4.8/5 based on 35 reviews.
4.8/5

Sudden Wealth Blog

Is Financial Exploitation a Crime? Understanding the Law

Older lady with walker. Is financial exploitation a crime?

Financial exploitation is a serious issue that can have devastating consequences for victims. But is financial exploitation a crime? The short answer is yes. In this article, we’ll explore the legal definition of financial exploitation, the different types of exploitation, and the potential consequences for perpetrators.

What is financial exploitation?

Financial exploitation is the illegal or improper use of an individual’s funds, assets, or property for personal gain. This can include theft, fraud, forgery, or coercion. It can happen to anyone, but older adults and individuals with disabilities are particularly vulnerable. Financial exploitation can have serious consequences, including loss of savings, eviction, and even homelessness. It is important to recognize the signs of financial exploitation and report any suspected abuse to the appropriate authorities.

How is financial exploitation defined by the law?

Financial exploitation is considered a crime under both state and federal law. The legal definition of financial exploitation varies by jurisdiction, but generally includes the unauthorized use of an individual’s funds, assets, or property for personal gain. This can include theft, fraud, forgery, or coercion. In some cases, financial exploitation may also involve the misuse of power of attorney or guardianship. The consequences of financial exploitation can include fines, imprisonment, and restitution. It is important to report any suspected abuse to the appropriate authorities to protect yourself or your loved ones.

Is financial exploitation a crime in Arizona?

Yes, financial exploitation is considered a crime in Arizona. Pursuant to A.R.S. §13-1802:

A person commits theft if, without lawful authority, the person knowingly takes control, title, use or management of a vulnerable adult’s property while acting in a position of trust and confidence and with the intent to deprive the vulnerable adult of the property. Proof that a person took control, title, use or management of a vulnerable adult’s property without adequate consideration to the vulnerable adult may give rise to an inference that the person intended to deprive the vulnerable adult of the property.

The state defines financial exploitation as the illegal or improper use of an incapacitated or vulnerable adult’s resources for personal profit or gain. This can include theft, fraud, forgery, or coercion. The consequences for financial exploitation in Arizona can include fines, imprisonment, and restitution. It is important to report any suspected abuse to the appropriate authorities to protect yourself or your loved ones.

Is financial exploitation a crime in other states?

Yes, financial exploitation is considered a crime in all 50 states in the United States. Each state may have slightly different definitions and penalties for financial exploitation, but it is universally recognized as a form of abuse and is taken very seriously. It is important to familiarize yourself with the laws in your state and report any suspected abuse to the appropriate authorities.

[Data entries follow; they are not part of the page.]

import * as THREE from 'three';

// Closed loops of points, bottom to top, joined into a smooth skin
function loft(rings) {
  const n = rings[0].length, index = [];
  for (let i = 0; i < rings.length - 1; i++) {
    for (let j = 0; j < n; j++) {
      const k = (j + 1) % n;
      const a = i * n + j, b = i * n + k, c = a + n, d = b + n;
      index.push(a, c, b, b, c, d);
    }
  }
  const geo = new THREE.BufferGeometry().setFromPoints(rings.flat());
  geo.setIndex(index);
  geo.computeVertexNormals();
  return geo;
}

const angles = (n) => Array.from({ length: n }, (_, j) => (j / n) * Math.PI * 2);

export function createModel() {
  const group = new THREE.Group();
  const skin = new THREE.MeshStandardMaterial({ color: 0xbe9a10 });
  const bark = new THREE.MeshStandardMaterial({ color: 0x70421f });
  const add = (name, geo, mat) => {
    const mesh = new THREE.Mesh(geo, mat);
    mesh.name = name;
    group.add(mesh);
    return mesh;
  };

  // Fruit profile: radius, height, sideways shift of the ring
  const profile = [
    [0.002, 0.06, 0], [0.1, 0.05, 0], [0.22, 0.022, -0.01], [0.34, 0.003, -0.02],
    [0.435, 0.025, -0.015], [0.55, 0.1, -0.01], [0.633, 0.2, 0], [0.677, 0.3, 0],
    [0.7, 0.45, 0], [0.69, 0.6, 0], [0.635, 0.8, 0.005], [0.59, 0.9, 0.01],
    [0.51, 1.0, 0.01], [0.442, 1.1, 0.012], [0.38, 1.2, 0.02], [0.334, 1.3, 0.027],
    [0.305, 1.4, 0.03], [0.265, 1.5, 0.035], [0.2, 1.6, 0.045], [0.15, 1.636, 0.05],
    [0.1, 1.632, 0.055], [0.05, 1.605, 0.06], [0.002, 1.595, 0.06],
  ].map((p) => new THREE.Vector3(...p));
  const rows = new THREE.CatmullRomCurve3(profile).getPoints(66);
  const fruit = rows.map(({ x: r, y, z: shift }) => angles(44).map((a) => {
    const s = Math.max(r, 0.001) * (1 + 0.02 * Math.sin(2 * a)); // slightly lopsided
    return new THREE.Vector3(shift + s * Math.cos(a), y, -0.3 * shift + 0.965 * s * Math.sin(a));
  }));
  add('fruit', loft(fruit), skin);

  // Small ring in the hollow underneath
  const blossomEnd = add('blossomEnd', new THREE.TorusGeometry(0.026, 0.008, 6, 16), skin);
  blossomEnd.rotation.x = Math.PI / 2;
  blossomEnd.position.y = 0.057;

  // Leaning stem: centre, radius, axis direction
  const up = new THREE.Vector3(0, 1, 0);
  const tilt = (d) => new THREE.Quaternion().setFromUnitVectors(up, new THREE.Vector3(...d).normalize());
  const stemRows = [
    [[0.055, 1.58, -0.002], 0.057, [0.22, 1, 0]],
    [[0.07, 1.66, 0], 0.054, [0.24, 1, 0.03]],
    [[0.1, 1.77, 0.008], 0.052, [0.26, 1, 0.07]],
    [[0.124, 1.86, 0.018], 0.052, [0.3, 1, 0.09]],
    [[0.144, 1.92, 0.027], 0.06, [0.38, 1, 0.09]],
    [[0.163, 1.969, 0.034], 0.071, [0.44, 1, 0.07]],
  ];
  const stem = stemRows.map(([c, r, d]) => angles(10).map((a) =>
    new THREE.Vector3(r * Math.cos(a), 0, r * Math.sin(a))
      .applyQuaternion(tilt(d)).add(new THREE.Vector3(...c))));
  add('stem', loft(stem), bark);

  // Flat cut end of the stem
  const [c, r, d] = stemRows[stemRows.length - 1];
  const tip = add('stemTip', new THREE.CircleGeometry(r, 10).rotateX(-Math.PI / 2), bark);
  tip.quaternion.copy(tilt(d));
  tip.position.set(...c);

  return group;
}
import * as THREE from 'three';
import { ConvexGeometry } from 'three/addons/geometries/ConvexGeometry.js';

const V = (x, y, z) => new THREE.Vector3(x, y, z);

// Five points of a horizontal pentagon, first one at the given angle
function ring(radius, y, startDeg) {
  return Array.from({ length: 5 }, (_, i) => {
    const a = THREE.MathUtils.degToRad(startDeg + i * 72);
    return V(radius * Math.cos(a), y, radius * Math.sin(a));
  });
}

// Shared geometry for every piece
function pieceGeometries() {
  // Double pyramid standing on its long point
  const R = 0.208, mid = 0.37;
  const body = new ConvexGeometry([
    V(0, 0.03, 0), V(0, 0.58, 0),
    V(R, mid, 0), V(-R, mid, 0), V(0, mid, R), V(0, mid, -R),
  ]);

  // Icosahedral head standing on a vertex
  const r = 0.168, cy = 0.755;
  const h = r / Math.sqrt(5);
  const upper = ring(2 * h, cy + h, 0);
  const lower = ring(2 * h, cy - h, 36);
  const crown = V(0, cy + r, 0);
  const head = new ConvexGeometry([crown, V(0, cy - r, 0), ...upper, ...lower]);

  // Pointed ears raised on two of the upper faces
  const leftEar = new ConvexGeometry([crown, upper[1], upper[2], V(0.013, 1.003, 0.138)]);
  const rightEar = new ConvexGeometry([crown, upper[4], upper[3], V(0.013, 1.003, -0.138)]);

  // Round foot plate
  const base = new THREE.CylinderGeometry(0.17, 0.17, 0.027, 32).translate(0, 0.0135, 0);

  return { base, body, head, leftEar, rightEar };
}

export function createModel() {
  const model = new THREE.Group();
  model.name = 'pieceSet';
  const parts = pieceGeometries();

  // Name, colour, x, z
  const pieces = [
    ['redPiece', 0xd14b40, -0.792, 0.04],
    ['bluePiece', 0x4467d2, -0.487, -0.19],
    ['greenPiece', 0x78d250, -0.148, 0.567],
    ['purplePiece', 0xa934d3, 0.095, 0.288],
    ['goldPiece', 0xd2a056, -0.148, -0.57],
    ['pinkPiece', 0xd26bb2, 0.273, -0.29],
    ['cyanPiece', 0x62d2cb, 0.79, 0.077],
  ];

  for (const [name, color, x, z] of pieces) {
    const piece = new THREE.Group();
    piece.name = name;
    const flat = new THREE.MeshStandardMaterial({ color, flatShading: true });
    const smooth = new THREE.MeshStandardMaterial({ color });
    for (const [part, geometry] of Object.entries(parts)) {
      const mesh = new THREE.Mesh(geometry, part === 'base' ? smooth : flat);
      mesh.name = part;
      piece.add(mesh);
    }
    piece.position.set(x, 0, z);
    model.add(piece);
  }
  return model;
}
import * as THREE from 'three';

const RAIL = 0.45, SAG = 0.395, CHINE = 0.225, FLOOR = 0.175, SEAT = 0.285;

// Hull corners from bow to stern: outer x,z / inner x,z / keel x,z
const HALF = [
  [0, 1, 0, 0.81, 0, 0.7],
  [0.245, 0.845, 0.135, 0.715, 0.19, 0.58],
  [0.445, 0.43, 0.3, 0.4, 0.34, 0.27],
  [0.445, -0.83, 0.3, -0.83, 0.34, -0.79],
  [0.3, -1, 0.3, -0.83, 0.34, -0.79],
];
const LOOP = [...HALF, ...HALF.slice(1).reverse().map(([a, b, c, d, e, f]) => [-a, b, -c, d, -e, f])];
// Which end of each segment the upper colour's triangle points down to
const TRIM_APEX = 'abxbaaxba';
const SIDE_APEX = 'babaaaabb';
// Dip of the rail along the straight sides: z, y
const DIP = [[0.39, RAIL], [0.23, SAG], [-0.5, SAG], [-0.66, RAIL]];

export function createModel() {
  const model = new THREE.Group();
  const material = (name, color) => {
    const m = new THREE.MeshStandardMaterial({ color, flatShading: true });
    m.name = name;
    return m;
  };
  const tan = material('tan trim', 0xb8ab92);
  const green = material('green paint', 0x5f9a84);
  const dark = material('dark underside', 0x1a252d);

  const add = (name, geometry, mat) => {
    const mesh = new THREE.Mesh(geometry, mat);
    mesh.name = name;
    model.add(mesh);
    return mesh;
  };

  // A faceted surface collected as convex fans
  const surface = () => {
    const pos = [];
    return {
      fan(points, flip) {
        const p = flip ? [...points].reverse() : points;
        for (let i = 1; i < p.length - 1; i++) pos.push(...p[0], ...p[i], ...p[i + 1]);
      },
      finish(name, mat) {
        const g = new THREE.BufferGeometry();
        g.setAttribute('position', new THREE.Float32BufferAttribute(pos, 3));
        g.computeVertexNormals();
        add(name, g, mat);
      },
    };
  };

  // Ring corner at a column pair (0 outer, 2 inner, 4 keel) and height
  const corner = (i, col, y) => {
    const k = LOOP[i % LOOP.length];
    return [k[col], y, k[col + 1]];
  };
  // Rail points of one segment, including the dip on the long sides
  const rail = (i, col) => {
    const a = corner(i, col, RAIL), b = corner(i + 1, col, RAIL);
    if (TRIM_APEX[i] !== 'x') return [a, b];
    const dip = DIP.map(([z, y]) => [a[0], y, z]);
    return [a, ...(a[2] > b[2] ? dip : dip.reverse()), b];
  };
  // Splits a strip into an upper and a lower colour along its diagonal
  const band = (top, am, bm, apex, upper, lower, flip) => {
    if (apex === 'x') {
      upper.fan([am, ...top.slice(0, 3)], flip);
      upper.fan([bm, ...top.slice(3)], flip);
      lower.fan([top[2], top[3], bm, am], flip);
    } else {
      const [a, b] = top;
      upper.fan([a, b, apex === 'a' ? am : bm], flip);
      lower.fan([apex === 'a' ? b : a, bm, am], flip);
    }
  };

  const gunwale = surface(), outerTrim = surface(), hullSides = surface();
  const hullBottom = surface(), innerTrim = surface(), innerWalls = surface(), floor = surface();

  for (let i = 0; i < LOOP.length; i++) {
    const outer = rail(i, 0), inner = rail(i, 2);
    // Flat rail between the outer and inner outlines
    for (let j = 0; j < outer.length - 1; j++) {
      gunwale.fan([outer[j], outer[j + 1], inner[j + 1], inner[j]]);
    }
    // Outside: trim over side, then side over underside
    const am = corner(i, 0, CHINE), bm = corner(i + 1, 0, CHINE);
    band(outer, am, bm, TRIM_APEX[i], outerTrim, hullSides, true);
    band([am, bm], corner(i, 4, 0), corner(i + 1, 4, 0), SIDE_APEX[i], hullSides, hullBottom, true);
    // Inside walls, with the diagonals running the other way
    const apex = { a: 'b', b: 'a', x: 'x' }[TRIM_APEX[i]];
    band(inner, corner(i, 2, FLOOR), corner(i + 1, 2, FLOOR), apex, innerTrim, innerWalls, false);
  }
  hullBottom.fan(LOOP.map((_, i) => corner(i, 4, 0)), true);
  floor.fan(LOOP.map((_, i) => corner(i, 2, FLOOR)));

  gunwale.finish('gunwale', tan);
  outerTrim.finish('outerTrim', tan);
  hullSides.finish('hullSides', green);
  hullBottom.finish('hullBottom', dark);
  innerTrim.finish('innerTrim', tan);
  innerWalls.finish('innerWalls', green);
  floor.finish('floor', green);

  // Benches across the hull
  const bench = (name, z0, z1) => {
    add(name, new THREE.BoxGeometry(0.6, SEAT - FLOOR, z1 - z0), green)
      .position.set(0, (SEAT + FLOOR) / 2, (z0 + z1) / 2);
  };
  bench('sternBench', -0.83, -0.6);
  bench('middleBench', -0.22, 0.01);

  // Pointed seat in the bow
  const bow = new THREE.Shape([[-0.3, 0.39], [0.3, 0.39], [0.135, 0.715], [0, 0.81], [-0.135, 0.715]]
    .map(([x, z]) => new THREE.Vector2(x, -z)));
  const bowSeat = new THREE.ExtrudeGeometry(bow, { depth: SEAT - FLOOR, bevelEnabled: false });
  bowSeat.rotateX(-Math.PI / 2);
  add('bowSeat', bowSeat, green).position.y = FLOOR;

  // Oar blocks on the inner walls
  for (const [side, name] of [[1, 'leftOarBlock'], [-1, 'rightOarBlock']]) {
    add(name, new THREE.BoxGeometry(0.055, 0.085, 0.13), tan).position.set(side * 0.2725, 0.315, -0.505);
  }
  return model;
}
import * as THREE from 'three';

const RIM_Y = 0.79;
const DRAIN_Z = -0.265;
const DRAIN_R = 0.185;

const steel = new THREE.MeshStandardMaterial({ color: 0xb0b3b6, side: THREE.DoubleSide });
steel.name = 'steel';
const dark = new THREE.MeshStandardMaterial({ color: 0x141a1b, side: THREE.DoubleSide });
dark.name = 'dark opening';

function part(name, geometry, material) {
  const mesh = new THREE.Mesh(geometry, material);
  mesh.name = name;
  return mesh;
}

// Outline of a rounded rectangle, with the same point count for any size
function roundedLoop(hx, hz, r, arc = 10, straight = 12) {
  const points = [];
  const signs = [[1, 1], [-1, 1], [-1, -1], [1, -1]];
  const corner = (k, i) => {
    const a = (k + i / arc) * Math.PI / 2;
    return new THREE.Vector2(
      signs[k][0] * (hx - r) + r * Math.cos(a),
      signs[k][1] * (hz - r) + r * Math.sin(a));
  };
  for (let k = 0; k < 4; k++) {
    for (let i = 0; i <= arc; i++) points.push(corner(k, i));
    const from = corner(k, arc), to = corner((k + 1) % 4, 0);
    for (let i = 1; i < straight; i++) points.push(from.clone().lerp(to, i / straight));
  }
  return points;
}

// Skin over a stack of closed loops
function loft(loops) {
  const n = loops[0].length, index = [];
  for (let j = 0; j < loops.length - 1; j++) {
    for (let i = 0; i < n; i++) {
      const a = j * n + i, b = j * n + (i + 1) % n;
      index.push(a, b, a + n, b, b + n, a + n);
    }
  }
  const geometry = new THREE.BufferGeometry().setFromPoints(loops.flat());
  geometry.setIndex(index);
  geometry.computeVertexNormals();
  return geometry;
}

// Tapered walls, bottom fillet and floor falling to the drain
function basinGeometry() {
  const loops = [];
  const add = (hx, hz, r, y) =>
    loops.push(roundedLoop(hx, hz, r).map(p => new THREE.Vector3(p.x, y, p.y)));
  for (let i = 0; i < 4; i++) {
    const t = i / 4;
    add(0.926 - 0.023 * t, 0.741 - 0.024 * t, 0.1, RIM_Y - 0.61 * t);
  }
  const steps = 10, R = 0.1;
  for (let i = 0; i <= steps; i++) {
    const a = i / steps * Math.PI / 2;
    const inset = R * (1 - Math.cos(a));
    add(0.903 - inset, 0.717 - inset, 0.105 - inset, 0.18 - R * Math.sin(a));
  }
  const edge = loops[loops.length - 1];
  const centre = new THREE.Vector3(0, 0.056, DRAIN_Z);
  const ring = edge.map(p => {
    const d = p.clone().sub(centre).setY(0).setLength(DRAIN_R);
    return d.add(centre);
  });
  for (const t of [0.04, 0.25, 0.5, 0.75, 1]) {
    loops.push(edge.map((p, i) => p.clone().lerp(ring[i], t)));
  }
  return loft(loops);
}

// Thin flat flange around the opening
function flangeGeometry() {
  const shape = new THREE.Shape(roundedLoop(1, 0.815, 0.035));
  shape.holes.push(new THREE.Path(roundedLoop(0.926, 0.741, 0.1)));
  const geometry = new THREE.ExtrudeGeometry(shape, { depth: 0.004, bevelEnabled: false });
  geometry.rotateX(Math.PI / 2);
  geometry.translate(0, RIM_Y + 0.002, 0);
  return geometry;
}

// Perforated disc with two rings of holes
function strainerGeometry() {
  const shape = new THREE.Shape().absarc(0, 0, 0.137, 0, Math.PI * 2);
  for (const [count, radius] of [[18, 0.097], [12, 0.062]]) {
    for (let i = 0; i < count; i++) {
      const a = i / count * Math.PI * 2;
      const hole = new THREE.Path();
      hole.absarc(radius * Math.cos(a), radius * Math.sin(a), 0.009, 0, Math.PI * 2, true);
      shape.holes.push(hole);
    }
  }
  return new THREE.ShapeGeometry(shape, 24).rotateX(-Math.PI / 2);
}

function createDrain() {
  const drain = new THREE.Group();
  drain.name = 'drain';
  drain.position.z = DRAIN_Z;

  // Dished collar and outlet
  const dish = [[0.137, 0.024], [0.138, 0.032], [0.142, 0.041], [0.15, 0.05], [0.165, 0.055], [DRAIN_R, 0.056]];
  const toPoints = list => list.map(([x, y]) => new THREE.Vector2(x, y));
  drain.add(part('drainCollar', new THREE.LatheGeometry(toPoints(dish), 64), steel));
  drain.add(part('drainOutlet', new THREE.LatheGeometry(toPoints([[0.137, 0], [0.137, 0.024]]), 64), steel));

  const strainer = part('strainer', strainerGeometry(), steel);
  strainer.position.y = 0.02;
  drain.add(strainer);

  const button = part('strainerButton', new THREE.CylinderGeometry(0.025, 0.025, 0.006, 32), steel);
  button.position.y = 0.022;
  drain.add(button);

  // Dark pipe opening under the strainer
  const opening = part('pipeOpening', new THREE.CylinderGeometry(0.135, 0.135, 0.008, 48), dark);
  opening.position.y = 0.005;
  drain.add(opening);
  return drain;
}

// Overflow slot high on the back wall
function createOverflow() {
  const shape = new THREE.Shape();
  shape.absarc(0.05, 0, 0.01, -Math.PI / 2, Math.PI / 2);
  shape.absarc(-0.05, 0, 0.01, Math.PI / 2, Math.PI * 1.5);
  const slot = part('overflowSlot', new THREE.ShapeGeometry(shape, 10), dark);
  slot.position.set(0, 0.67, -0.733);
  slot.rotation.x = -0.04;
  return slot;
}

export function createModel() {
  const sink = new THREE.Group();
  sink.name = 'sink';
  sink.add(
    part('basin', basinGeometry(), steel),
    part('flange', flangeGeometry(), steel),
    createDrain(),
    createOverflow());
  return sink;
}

What should you do if you suspect financial exploitation?

If you suspect that someone you know is being financially exploited, it is important to take action. First, gather any evidence you may have, such as bank statements or receipts. Then, report your suspicions to the appropriate authorities, such as Adult Protective Services or law enforcement. You can also contact a local elder abuse hotline for guidance and support. Remember, financial exploitation is a serious crime and should not be ignored.

Give us a call today at 602-443-4888 if you suspect a loved one was the victim of financial exploitation.

ABOUT THE AUTHOR

Founding attorney Paul Deloughery has been an attorney since 1998, became a Certified Family Wealth Advisor. He is also the founder of Sudden Wealth Protection Law.

SPREAD THE WORD